Though the bill has a lot of support, perhaps two-thirds of the Knesset, its chances of being approved in the first reading are small - and in the second and third readings, they are minute.

At the moment, it seems like one of two things can happen after the primary in the Kadima party: General elections will be held or a joint Kadima-Labor coalition will be formed. In any case, the Knesset will not have time to debate and pass such a serious bill. Any attempt to fast-track it would be considered inappropriate; you don't mess with a constitution.

Coalition deals usually have a clause that grant the parties involved a veto vote on any changes to Basic Laws. Therefore, if a Labor-Kadima coalition is formed, the proposal will be shelved. Indeed, it is very possible that if such a coalition is formed, Justice Minister Daniel Friedmann will be out. In fact, the only plausible scenario in which the bill will pass is the unlikely case that Shaul Mofaz wins the Kadima primary, and forms a coalition with the ultra-Orthodox parties.

What if Prime Minister Ehud Olmert insists on trying to pass the bill in the first reading during the Knesset's winter session?
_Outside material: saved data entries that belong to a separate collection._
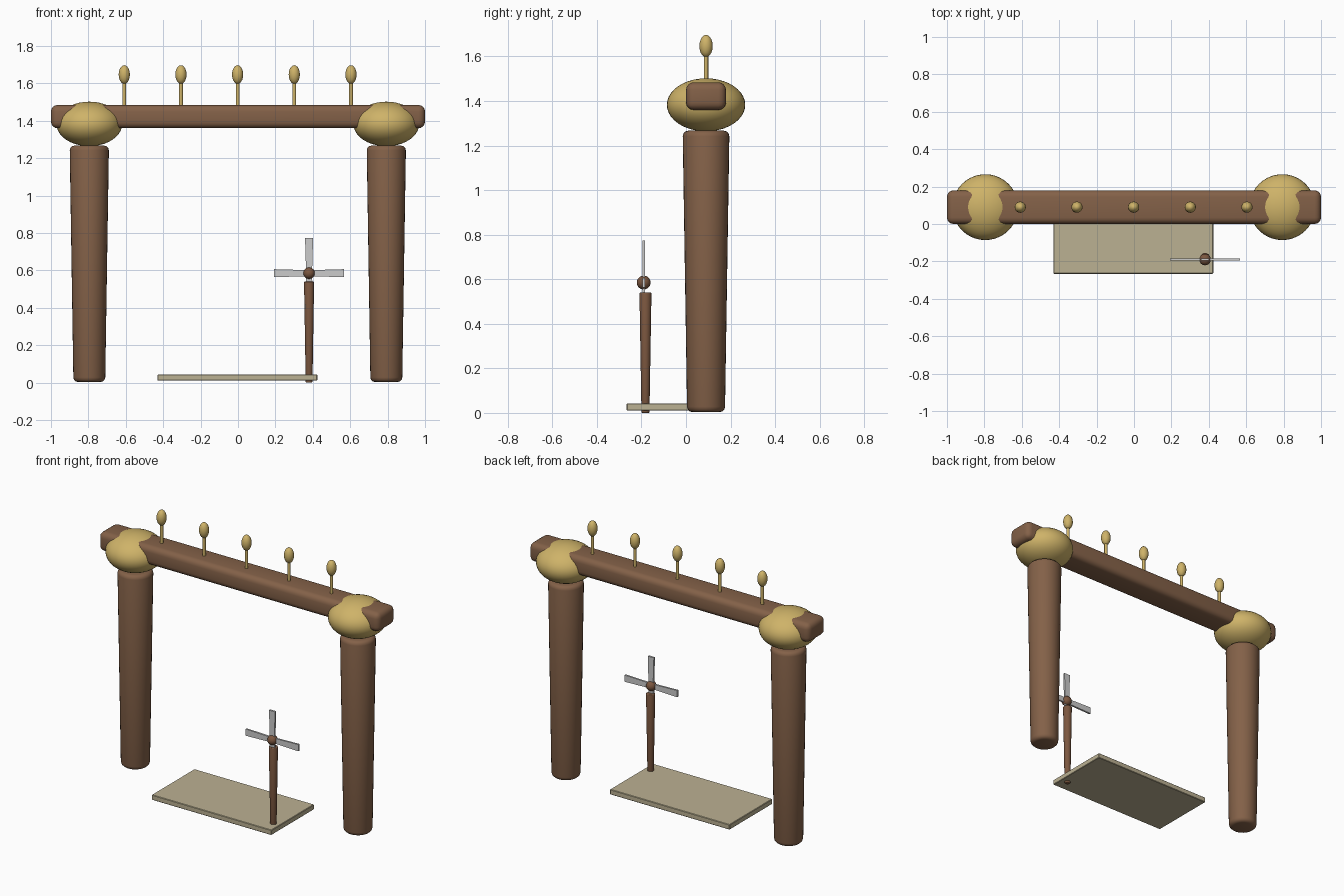
import bpy, math

if "Cube" in bpy.data.objects:
    bpy.data.objects.remove(bpy.data.objects["Cube"])

def material(name, rgb):
    m = bpy.data.materials.new(name)
    m.diffuse_color = (*rgb, 1)
    m.use_nodes = True
    m.node_tree.nodes["Principled BSDF"].inputs["Base Color"].default_value = m.diffuse_color
    return m

WOOD = material("wood", (0.23, 0.12, 0.065))
DARK = material("dark_wood", (0.20, 0.095, 0.05))
GOLD = material("gold", (0.62, 0.45, 0.14))
STONE = material("stone", (0.50, 0.44, 0.29))
STEEL = material("steel", (0.72, 0.72, 0.72))

def finish(name, mat, bevel=0, segments=3):
    o = bpy.context.object
    o.name = name
    o.data.materials.append(mat)
    bpy.ops.object.transform_apply(location=False, rotation=False, scale=True)
    if bevel:
        b = o.modifiers.new("bevel", "BEVEL")
        b.width, b.segments, b.limit_method = bevel, segments, "ANGLE"
        b.angle_limit = math.radians(50)
        bpy.ops.object.modifier_apply(modifier="bevel")
    bpy.ops.object.shade_smooth_by_angle(angle=math.radians(35))
    return o

def box(name, lo, hi, mat, bevel=0, segments=3):
    bpy.ops.mesh.primitive_cube_add(size=1, location=[(a + b) / 2 for a, b in zip(lo, hi)])
    bpy.context.object.scale = [b - a for a, b in zip(lo, hi)]
    return finish(name, mat, bevel, segments)

def rod(name, x, y, z0, z1, r0, r1, mat, bevel=0, sides=32):
    bpy.ops.mesh.primitive_cone_add(vertices=sides, radius1=r0, radius2=r1, depth=z1 - z0,
                                    location=(x, y, (z0 + z1) / 2))
    return finish(name, mat, bevel)

def ball(name, loc, r, rz, mat, seg=32):
    bpy.ops.mesh.primitive_uv_sphere_add(segments=seg, ring_count=seg // 2, radius=1, location=loc)
    bpy.context.object.scale = (r, r, rz)
    return finish(name, mat)

Y = 0.09  # depth of the gate's centre line

# Gate: tapered columns with gold capitals, and a rounded crossbeam
for side, x in (("left", -0.795), ("right", 0.793)):
    rod(f"{side}_column", x, Y, 0.003, 1.267, 0.085, 0.105, WOOD, 0.025)
    ball(f"{side}_capital", (x, Y, 1.383), 0.176, 0.119, GOLD, 40)
box("crossbeam", (-1, 0.0, 1.36), (1, 0.18, 1.484), WOOD, 0.035, 4)

# Row of gold finials on the beam
for i in range(5):
    x = -0.002 + (i - 2) * 0.303
    rod(f"finial_stem_{i + 1}", x, Y, 1.46, 1.62, 0.01, 0.01, GOLD, sides=16)
    ball(f"finial_bulb_{i + 1}", (x, Y, 1.647), 0.03, 0.05, GOLD, 20)

# Threshold slab
box("threshold_slab", (-0.43, -0.266, 0.01), (0.424, 0.17, 0.043), STONE, 0.003, 1)

# Pinwheel: post, hub and four flared blades
PX, PY, PZ = 0.38, -0.19, 0.585
rod("pinwheel_post", PX, -0.182, 0.0, 0.54, 0.018, 0.027, DARK, 0.005, 24)
ball("pinwheel_hub", (PX, PY, PZ), 0.031, 0.031, DARK, 24)
for i in range(4):
    o = box(f"pinwheel_blade_{i + 1}", (-0.0215, -0.006, 0.01), (0.0215, 0.006, 0.188), STEEL)
    for v in o.data.vertices:
        v.co.z += 0.099
        if v.co.z < 0.05:
            v.co.x *= 0.75
    o.location = (PX, PY, PZ)
    o.rotation_euler.y = i * math.pi / 2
It may well pass the first hurdle. But then it will reach the Knesset's Constitution, Law and Justice Committee, whose chairman has vowed to bury it.